All of the data should be reproduced word for word, though its pictures must be omitted.

- Opening Delimiter -

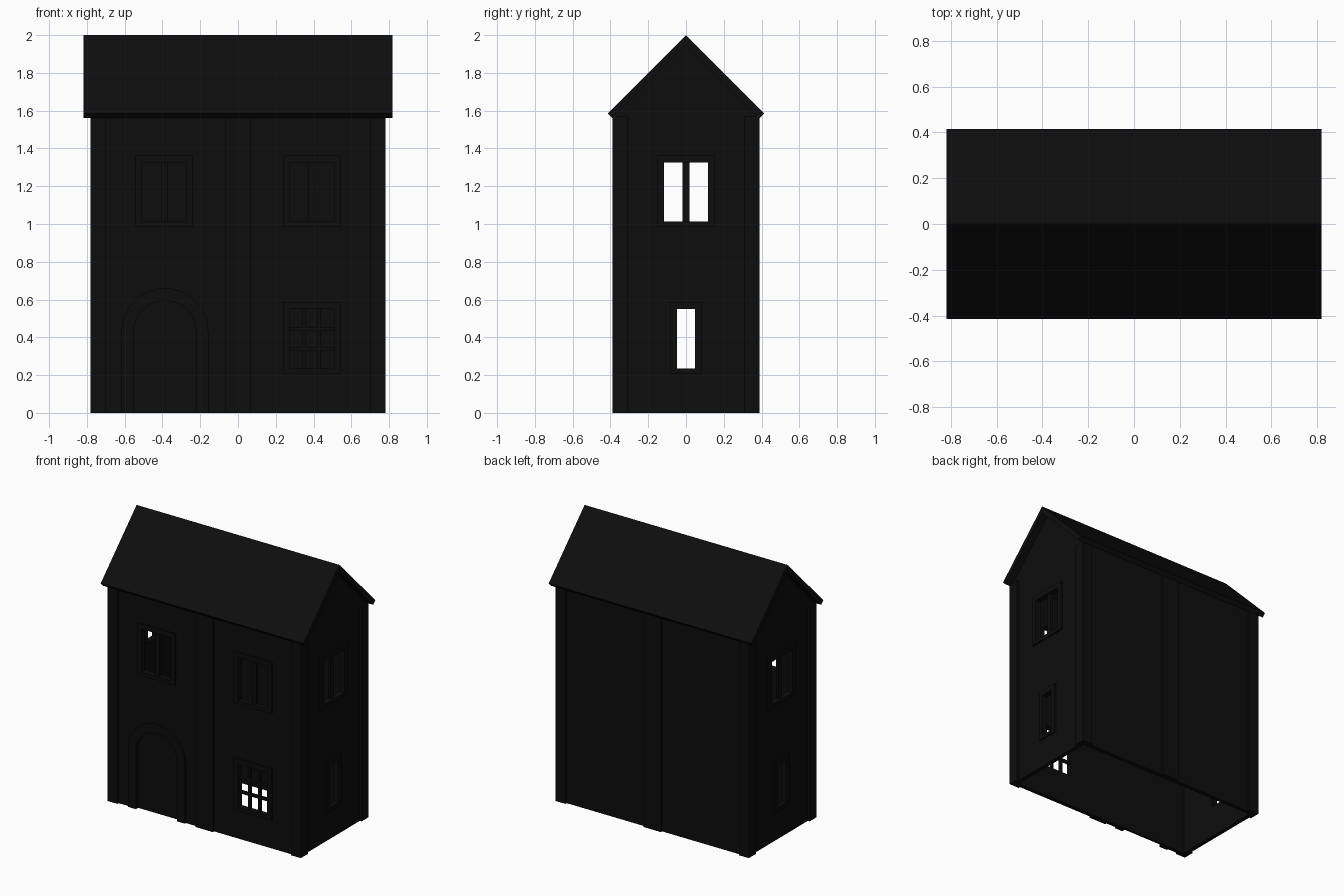
import bpy, bmesh, math

if "Cube" in bpy.data.objects:
    bpy.data.objects.remove(bpy.data.objects["Cube"])

black = bpy.data.materials.new("soot_black")
black.diffuse_color = (0.004, 0.004, 0.004, 1)
black.use_nodes = True
black.node_tree.nodes["Principled BSDF"].inputs["Base Color"].default_value = black.diffuse_color


def prism(name, pts, axis, a, b):
    """Extrude a 2D outline from a to b along x (outline y,z), y (x,z) or z (x,y)."""
    place = {"x": lambda p, t: (t, p[0], p[1]),
             "y": lambda p, t: (p[0], t, p[1]),
             "z": lambda p, t: (p[0], p[1], t)}[axis]
    bm = bmesh.new()
    lo = [bm.verts.new(place(p, a)) for p in pts]
    hi = [bm.verts.new(place(p, b)) for p in pts]
    bm.faces.new(lo)
    bm.faces.new(hi)
    n = len(pts)
    for i in range(n):
        j = (i + 1) % n
        bm.faces.new((lo[i], lo[j], hi[j], hi[i]))
    bmesh.ops.recalc_face_normals(bm, faces=bm.faces)
    me = bpy.data.meshes.new(name)
    bm.to_mesh(me)
    bm.free()
    me.materials.append(black)
    ob = bpy.data.objects.new(name, me)
    bpy.context.collection.objects.link(ob)
    return ob


def rect(u0, u1, v0, v1):
    return [(u0, v0), (u1, v0), (u1, v1), (u0, v1)]


def cut(target, cutter):
    mod = target.modifiers.new("cut", "BOOLEAN")
    mod.operation, mod.solver, mod.object = "DIFFERENCE", "EXACT", cutter
    bpy.context.view_layer.objects.active = target
    bpy.ops.object.modifier_apply(modifier=mod.name)
    bpy.data.objects.remove(cutter)


def arc(r, cx, cz, n=20):
    return [(cx + r * math.cos(math.pi * i / n), cz + r * math.sin(math.pi * i / n))
            for i in range(n + 1)]


def gable(w, peak, z0):
    return [(-w, z0), (w, z0), (w, peak - w), (0, peak), (-w, peak - w)]


# Hollow walls, open underneath
WX, WY, T = 0.765, 0.376, 0.03
walls = prism("walls", gable(WY, 1.953, 0), "x", -WX, WX)
cut(walls, prism("room_cutter", gable(WY - T, 1.92, -0.1), "x", T - WX, WX - T))

# Roof slab with square-cut eaves
prism("roof", [(0, 2), (-0.415, 1.585), (-0.39, 1.56), (0, 1.95),
               (0.39, 1.56), (0.415, 1.585)], "x", -0.818, 0.818)

# Corner posts wrapping the walls, and middle pilasters front and back
for sx in (-1, 1):
    for sy in (-1, 1):
        L = [(0.78, 0.39), (0.70, 0.39), (0.70, 0.37), (0.76, 0.37), (0.76, 0.31), (0.78, 0.31)]
        prism("corner_post", [(sx * x, sy * y) for x, y in L], "z", 0, 1.568)
for s in (-1, 1):
    prism("middle_pilaster", rect(-0.07, 0.07, s * 0.37, s * 0.39), "z", 0, 1.568)


def window(axis, side, c, w, z0, z1, cols, rows, bar, frame=0.036):
    """Cut an opening, then add a raised frame and glazing bars."""
    d = WX if axis == "x" else WY
    cut(walls, prism("window_cutter", rect(c - w, c + w, z0, z1), axis,
                     side * (d - 0.08), side * (d + 0.08)))
    a, b = side * (d - 0.005), side * (d + 0.012)
    for s in (-1, 1):
        prism("window_jamb", rect(*sorted((c + s * w, c + s * (w + frame))), z0, z1), axis, a, b)
    prism("window_head", rect(c - w - frame, c + w + frame, z1, z1 + frame), axis, a, b)
    prism("window_sill", rect(c - w - frame, c + w + frame, z0 - 0.026, z0), axis, a, b)
    a, b = side * (d - 0.025), side * (d - 0.005)
    for i in range(1, cols):
        u = c - w + 2 * w * i / cols
        prism("window_mullion", rect(u - bar, u + bar, z0, z1), axis, a, b)
    for i in range(1, rows):
        v = z0 + (z1 - z0) * i / rows
        prism("window_bar", rect(c - w, c + w, v - bar, v + bar), axis, a, b)


# Front windows
for x in (-0.39, 0.39):
    window("y", -1, x, 0.117, 1.012, 1.326, 2, 1, 0.018)
window("y", -1, 0.39, 0.117, 0.235, 0.55, 3, 3, 0.009)
# Side windows
for s in (-1, 1):
    window("x", s, 0, 0.117, 1.012, 1.326, 2, 1, 0.018)
    window("x", s, 0, 0.048, 0.235, 0.55, 1, 1, 0.01)

# Arched door with its surround
DX, DZ, R0, R1 = -0.387, 0.43, 0.165, 0.23
opening = [(DX - R0, -0.05), (DX + R0, -0.05)] + arc(R0, DX, DZ)
cut(walls, prism("door_cutter", opening, "y", -0.45, -0.3))
door = [(DX - R0, 0), (DX + R0, 0)] + arc(R0, DX, DZ)
prism("door", door, "y", -0.362, -0.346)
surround = ([(DX + R0, 0), (DX + R1, 0)] + arc(R1, DX, DZ) + [(DX - R1, 0), (DX - R0, 0)]
            + arc(R0, DX, DZ)[::-1])
prism("door_surround", surround, "y", -0.388, -0.37)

- Closing Delimiter -

YOUR SOLUTION:
import bpy, bmesh, math

if "Cube" in bpy.data.objects:
    bpy.data.objects.remove(bpy.data.objects["Cube"])

black = bpy.data.materials.new("soot_black")
black.diffuse_color = (0.004, 0.004, 0.004, 1)
black.use_nodes = True
black.node_tree.nodes["Principled BSDF"].inputs["Base Color"].default_value = black.diffuse_color


def prism(name, pts, axis, a, b):
    """Extrude a 2D outline from a to b along x (outline y,z), y (x,z) or z (x,y)."""
    place = {"x": lambda p, t: (t, p[0], p[1]),
             "y": lambda p, t: (p[0], t, p[1]),
             "z": lambda p, t: (p[0], p[1], t)}[axis]
    bm = bmesh.new()
    lo = [bm.verts.new(place(p, a)) for p in pts]
    hi = [bm.verts.new(place(p, b)) for p in pts]
    bm.faces.new(lo)
    bm.faces.new(hi)
    n = len(pts)
    for i in range(n):
        j = (i + 1) % n
        bm.faces.new((lo[i], lo[j], hi[j], hi[i]))
    bmesh.ops.recalc_face_normals(bm, faces=bm.faces)
    me = bpy.data.meshes.new(name)
    bm.to_mesh(me)
    bm.free()
    me.materials.append(black)
    ob = bpy.data.objects.new(name, me)
    bpy.context.collection.objects.link(ob)
    return ob


def rect(u0, u1, v0, v1):
    return [(u0, v0), (u1, v0), (u1, v1), (u0, v1)]


def cut(target, cutter):
    mod = target.modifiers.new("cut", "BOOLEAN")
    mod.operation, mod.solver, mod.object = "DIFFERENCE", "EXACT", cutter
    bpy.context.view_layer.objects.active = target
    bpy.ops.object.modifier_apply(modifier=mod.name)
    bpy.data.objects.remove(cutter)


def arc(r, cx, cz, n=20):
    return [(cx + r * math.cos(math.pi * i / n), cz + r * math.sin(math.pi * i / n))
            for i in range(n + 1)]


def gable(w, peak, z0):
    return [(-w, z0), (w, z0), (w, peak - w), (0, peak), (-w, peak - w)]


# Hollow walls, open underneath
WX, WY, T = 0.765, 0.376, 0.03
walls = prism("walls", gable(WY, 1.953, 0), "x", -WX, WX)
cut(walls, prism("room_cutter", gable(WY - T, 1.92, -0.1), "x", T - WX, WX - T))

# Roof slab with square-cut eaves
prism("roof", [(0, 2), (-0.415, 1.585), (-0.39, 1.56), (0, 1.95),
               (0.39, 1.56), (0.415, 1.585)], "x", -0.818, 0.818)

# Corner posts wrapping the walls, and middle pilasters front and back
for sx in (-1, 1):
    for sy in (-1, 1):
        L = [(0.78, 0.39), (0.70, 0.39), (0.70, 0.37), (0.76, 0.37), (0.76, 0.31), (0.78, 0.31)]
        prism("corner_post", [(sx * x, sy * y) for x, y in L], "z", 0, 1.568)
for s in (-1, 1):
    prism("middle_pilaster", rect(-0.07, 0.07, s * 0.37, s * 0.39), "z", 0, 1.568)


def window(axis, side, c, w, z0, z1, cols, rows, bar, frame=0.036):
    """Cut an opening, then add a raised frame and glazing bars."""
    d = WX if axis == "x" else WY
    cut(walls, prism("window_cutter", rect(c - w, c + w, z0, z1), axis,
                     side * (d - 0.08), side * (d + 0.08)))
    a, b = side * (d - 0.005), side * (d + 0.012)
    for s in (-1, 1):
        prism("window_jamb", rect(*sorted((c + s * w, c + s * (w + frame))), z0, z1), axis, a, b)
    prism("window_head", rect(c - w - frame, c + w + frame, z1, z1 + frame), axis, a, b)
    prism("window_sill", rect(c - w - frame, c + w + frame, z0 - 0.026, z0), axis, a, b)
    a, b = side * (d - 0.025), side * (d - 0.005)
    for i in range(1, cols):
        u = c - w + 2 * w * i / cols
        prism("window_mullion", rect(u - bar, u + bar, z0, z1), axis, a, b)
    for i in range(1, rows):
        v = z0 + (z1 - z0) * i / rows
        prism("window_bar", rect(c - w, c + w, v - bar, v + bar), axis, a, b)


# Front windows
for x in (-0.39, 0.39):
    window("y", -1, x, 0.117, 1.012, 1.326, 2, 1, 0.018)
window("y", -1, 0.39, 0.117, 0.235, 0.55, 3, 3, 0.009)
# Side windows
for s in (-1, 1):
    window("x", s, 0, 0.117, 1.012, 1.326, 2, 1, 0.018)
    window("x", s, 0, 0.048, 0.235, 0.55, 1, 1, 0.01)

# Arched door with its surround
DX, DZ, R0, R1 = -0.387, 0.43, 0.165, 0.23
opening = [(DX - R0, -0.05), (DX + R0, -0.05)] + arc(R0, DX, DZ)
cut(walls, prism("door_cutter", opening, "y", -0.45, -0.3))
door = [(DX - R0, 0), (DX + R0, 0)] + arc(R0, DX, DZ)
prism("door", door, "y", -0.362, -0.346)
surround = ([(DX + R0, 0), (DX + R1, 0)] + arc(R1, DX, DZ) + [(DX - R1, 0), (DX - R0, 0)]
            + arc(R0, DX, DZ)[::-1])
prism("door_surround", surround, "y", -0.388, -0.37)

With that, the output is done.